Although the crowd was sparse, the information was terrific. The Town has a series of such environmental talks during the year, each with knowledgeable speakers and easy to understand hand-outs. One handout presented numerous tips on saving energy and lowering your utility bills. For more information, go online at email@example.com.
A few weeks ago, a picture of John Sullivan was published in this column and the person who found the photo lying in the street wondered if anyone knew John.
Betty Falk called to say she was sure it was the John Sullivan who was a bus driver for Wooley Bus Lines (not sure of spelling) who was “a nice guy.” That’s all she recalled and has no idea where he is now.
Thanks, Betty for helping us out.
Major Nkounkou, officer in charge of the Salvation Army on Broad Street in Tonawanda, called to talk about the dinner the Army serves on Thanksgiving Day.
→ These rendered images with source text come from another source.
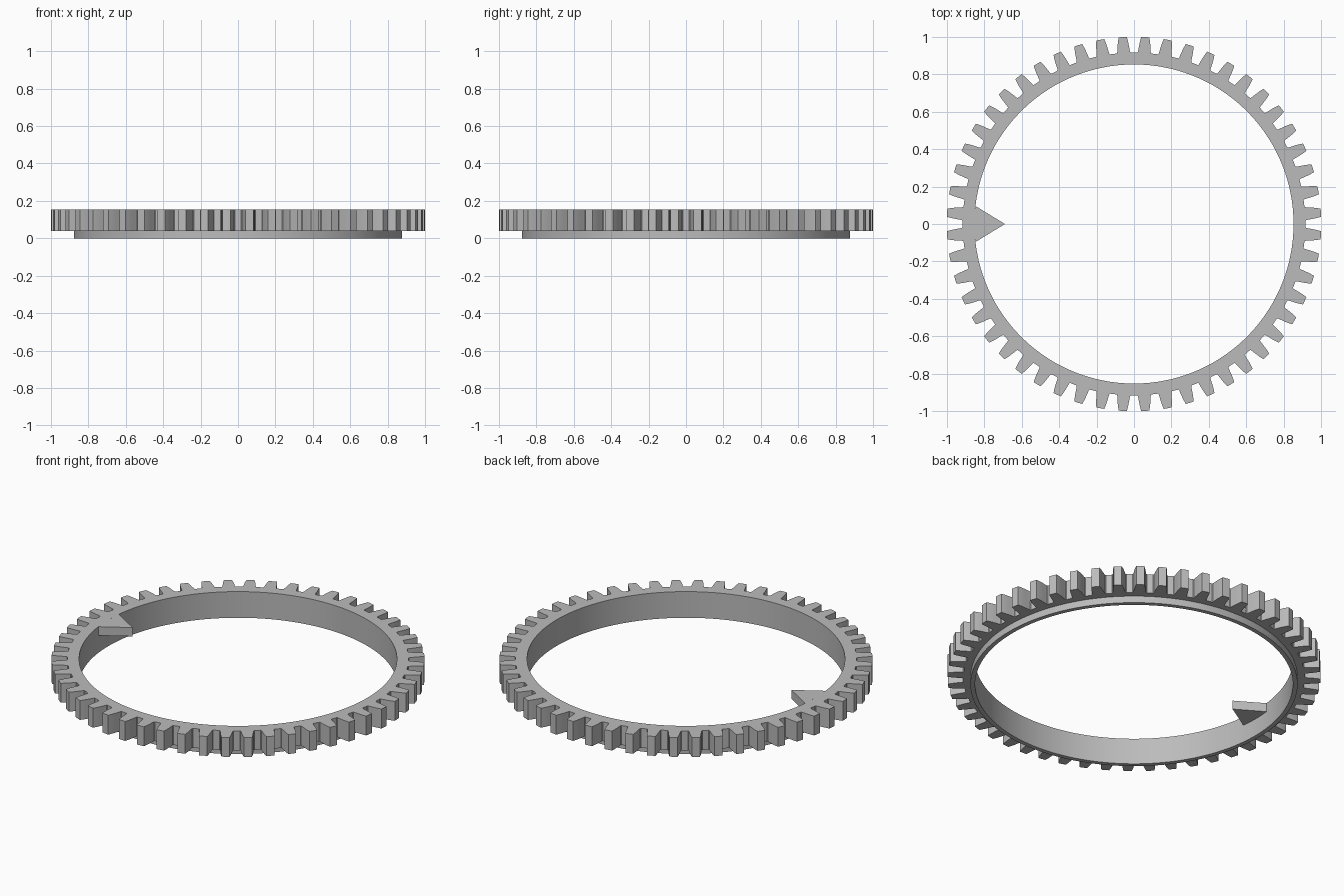
import bpy, bmesh, math

cube = bpy.data.objects.get("Cube")
if cube:
    bpy.data.objects.remove(cube, do_unlink=True)

TEETH = 52
R_IN, R_LIP, R_ROOT, R_TIP = 0.853, 0.878, 0.916, 1.0012
Z_LIP, Z_TOP, Z_POINTER = 0.04, 0.155, 0.103

# Material
grey = bpy.data.materials.new("plain grey")
grey.use_nodes = True
colour = (0.5, 0.5, 0.5, 1)
grey.diffuse_color = colour
grey.node_tree.nodes["Principled BSDF"].inputs["Base Color"].default_value = colour


def finish(name, bm):
    bmesh.ops.recalc_face_normals(bm, faces=bm.faces)
    mesh = bpy.data.meshes.new(name)
    bm.to_mesh(mesh)
    bm.free()
    mesh.materials.append(grey)
    obj = bpy.data.objects.new(name, mesh)
    bpy.context.collection.objects.link(obj)
    bpy.ops.object.select_all(action='DESELECT')
    obj.select_set(True)
    bpy.context.view_layer.objects.active = obj
    bpy.ops.object.shade_smooth_by_angle(angle=math.radians(30))
    return obj


def polar(r, a, z):
    return (r * math.cos(a), r * math.sin(a), z)


# One tooth outline: (angle from tooth centre, radius), mirrored about the centre
half = [(0.0215, R_TIP), (0.0265, 0.982), (0.0303, 0.963), (0.0335, 0.943),
        (0.0362, 0.926), (0.038, 0.919), (0.042, R_ROOT), (0.051, R_ROOT)]
tooth = [(-a, r) for a, r in reversed(half)] + [(0, R_TIP)] + half
pitch = math.tau / TEETH

# Toothed ring with a narrow lip below: cross-section swept round the outline
bm = bmesh.new()
columns = []
for i in range(TEETH):
    for da, r in tooth:
        a = (i + 0.5) * pitch + da
        section = [(R_IN, 0), (R_IN, Z_TOP), (r, Z_TOP), (r, Z_LIP),
                   (R_LIP, Z_LIP), (R_LIP, 0)]
        columns.append([bm.verts.new(polar(sr, a, z)) for sr, z in section])
for i, col in enumerate(columns):
    nxt = columns[(i + 1) % len(columns)]
    for j in range(len(col)):
        k = (j + 1) % len(col)
        bm.faces.new((col[j], nxt[j], nxt[k], col[k]))
finish("toothed_ring", bm)

# Inward pointer, its back following the inner wall
bm = bmesh.new()
spread = 0.113
outline = [(0.69, math.pi)] + [(R_IN, math.pi + spread * (t / 4 - 1)) for t in range(9)]
face = bm.faces.new([bm.verts.new(polar(r, a, Z_POINTER)) for r, a in outline])
top = bmesh.ops.extrude_face_region(bm, geom=[face], use_keep_orig=True)
for v in top["geom"]:
    if isinstance(v, bmesh.types.BMVert):
        v.co.z = Z_TOP
finish("pointer", bm)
“Last year, we served more than 120 people,” he said, “and probably more this year.”
He also said that he’s never seen such a stream of people coming every day for food.
‘“Our (food pantry) shelves empty quickly. Some of the people who come are refugees who have nothing and are happy to have a little,” he explained.
Any help you can give this wonderful group would be more than welcome.
Condolences to the families of Betty Saltarelli and “Sandi” Taylor, both of whom died this past week.
Betty has been a friend for more years than I can count, with our children attending school together, working with the Home School Association together and enjoying memorable parties at her home. She was a person with a ready laugh, an ability to see the good in all things and fearless of trying a new venture. A couple of years ago, she took it upon herself to plant perennials along the fence by the parking lot at St. Francis Church. What a testimonial! Her five children have also contributed so much to our communities, a tribute in itself to their mom. She was a caring, loving, devoted woman, committed to her church, her children and her community.
Although I met Sandi only twice, each time she struck me as a kind, loving, happy, caring person who bore the burden of a debilitating disease with immense patience. An executive secretary, she later worked as a government contracts administrator at her husband’s firm, Taylor Devices. She and her husband, Doug, were married 42 years. It is a tribute to her that she carried on cheerfully and continued to be a loving wife, mother and grandmother in spite of her medical condition.Contact community editor Barbara Tucker at 693-1000, ext. 4110, or firstname.lastname@example.org.